As part of its efforts to explore wireless opportunities, Showtime has introduced a new “mobile store” at its Sho.com Web site, where viewers can buy ringtones and cast photos for the popular show “The L Word.” The mobile store is part of a larger wireless effort at Showtime that has included text messaging, chats and polling. The network plans to introduce additional wireless content for other Showtime originals this spring, including “Fat Actress” next month and “Queer as Folk” in April.
Hi-Def Rollouts on Tap for NAB
Visitors to the National Association of Broadcasters convention in Las Vegas in mid-April can expect to see from leading broadcast manufacturers new product introductions that embrace high definition. Thomson has seen an increase in the use of its Grass Valley HD technology, concurrent with the increase in HD programming across cable and broadcast outlets.
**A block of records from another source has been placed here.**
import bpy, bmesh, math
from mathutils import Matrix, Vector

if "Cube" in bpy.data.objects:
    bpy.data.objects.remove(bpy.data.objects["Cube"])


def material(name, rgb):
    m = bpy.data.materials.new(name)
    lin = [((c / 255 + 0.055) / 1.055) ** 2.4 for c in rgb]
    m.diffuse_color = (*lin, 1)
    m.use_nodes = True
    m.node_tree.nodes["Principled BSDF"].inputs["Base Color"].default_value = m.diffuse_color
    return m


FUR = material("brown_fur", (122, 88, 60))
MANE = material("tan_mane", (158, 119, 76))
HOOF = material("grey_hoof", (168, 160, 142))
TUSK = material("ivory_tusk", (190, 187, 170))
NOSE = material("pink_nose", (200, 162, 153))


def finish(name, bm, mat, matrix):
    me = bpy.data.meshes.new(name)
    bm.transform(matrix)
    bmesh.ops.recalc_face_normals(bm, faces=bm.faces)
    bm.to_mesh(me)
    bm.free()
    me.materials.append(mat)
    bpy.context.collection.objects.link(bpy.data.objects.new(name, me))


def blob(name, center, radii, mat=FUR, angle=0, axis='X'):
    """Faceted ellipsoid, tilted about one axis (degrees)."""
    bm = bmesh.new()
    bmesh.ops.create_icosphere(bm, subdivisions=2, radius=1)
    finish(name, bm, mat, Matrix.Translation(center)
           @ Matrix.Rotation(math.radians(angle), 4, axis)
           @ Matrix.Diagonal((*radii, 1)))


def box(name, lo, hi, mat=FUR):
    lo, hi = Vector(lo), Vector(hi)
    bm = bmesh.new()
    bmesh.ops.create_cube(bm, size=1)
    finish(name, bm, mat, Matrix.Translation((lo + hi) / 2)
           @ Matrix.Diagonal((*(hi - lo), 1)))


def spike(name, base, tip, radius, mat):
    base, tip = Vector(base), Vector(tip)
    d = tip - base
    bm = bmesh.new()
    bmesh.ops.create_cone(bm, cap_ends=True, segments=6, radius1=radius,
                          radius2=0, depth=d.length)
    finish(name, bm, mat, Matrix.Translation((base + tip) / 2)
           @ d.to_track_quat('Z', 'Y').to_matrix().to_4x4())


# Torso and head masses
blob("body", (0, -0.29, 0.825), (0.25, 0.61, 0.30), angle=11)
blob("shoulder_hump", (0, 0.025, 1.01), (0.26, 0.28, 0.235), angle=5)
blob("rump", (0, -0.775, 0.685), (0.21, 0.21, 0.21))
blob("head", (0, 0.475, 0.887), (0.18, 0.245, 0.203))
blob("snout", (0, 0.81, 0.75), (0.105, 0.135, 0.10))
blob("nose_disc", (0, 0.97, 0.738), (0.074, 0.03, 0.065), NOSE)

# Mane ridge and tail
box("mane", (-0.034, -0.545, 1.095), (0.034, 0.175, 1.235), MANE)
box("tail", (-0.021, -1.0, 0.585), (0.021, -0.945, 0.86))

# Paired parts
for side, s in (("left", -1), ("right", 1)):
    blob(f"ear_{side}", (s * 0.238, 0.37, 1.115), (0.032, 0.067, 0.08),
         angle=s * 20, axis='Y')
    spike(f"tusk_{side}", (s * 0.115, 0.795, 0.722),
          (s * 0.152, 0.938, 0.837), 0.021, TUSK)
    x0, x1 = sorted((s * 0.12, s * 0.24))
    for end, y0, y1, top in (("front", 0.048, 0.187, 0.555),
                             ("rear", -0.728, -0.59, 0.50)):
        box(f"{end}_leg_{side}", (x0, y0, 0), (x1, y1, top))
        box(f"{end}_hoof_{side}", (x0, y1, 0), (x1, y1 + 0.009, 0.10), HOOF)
Thomson plans to introduce at the show a new single-format HD camera, the LDK 4000, for local stations and small production studios. The camera starts at $58,900, compared with $91,800 for Thomson’s high-end camera.
Vizrt plans to showcase a number of HD-ready graphics products, including an HD version of its character generator and a localized version of its weather software that allows for HD production. Server maker Omneon said it will introduce a new server system that lets broadcasters play back content simultaneously in high definition and standard definition. Pinnacle Systems plans to launch HD versions of its popular standard-definition products, such as its character generators.
Also on display will be new automation options for broadcasters. OmniBus Systems will introduce an upgraded version of its OPUS suite of content-management products that includes new automation products for transmission, device access and operation, and facilities operations.
Thomson said it will introduce a new system called Ignite that links the newsroom, control room and next-generation automation software used at TV stations. The system will let stations produce and air live news and entertainment using only one or two operators, Thomson said. It is also designed to help stations share content on the Internet.
Finally, broadcast equipment provider heavyweight Harris Corp. plans to demonstrate a solution for mobile content that will allow broadcasters to create content, move it through the production chain and deliver it to mobile devices, as broadcasters start to move into the world of delivering content to cellphones.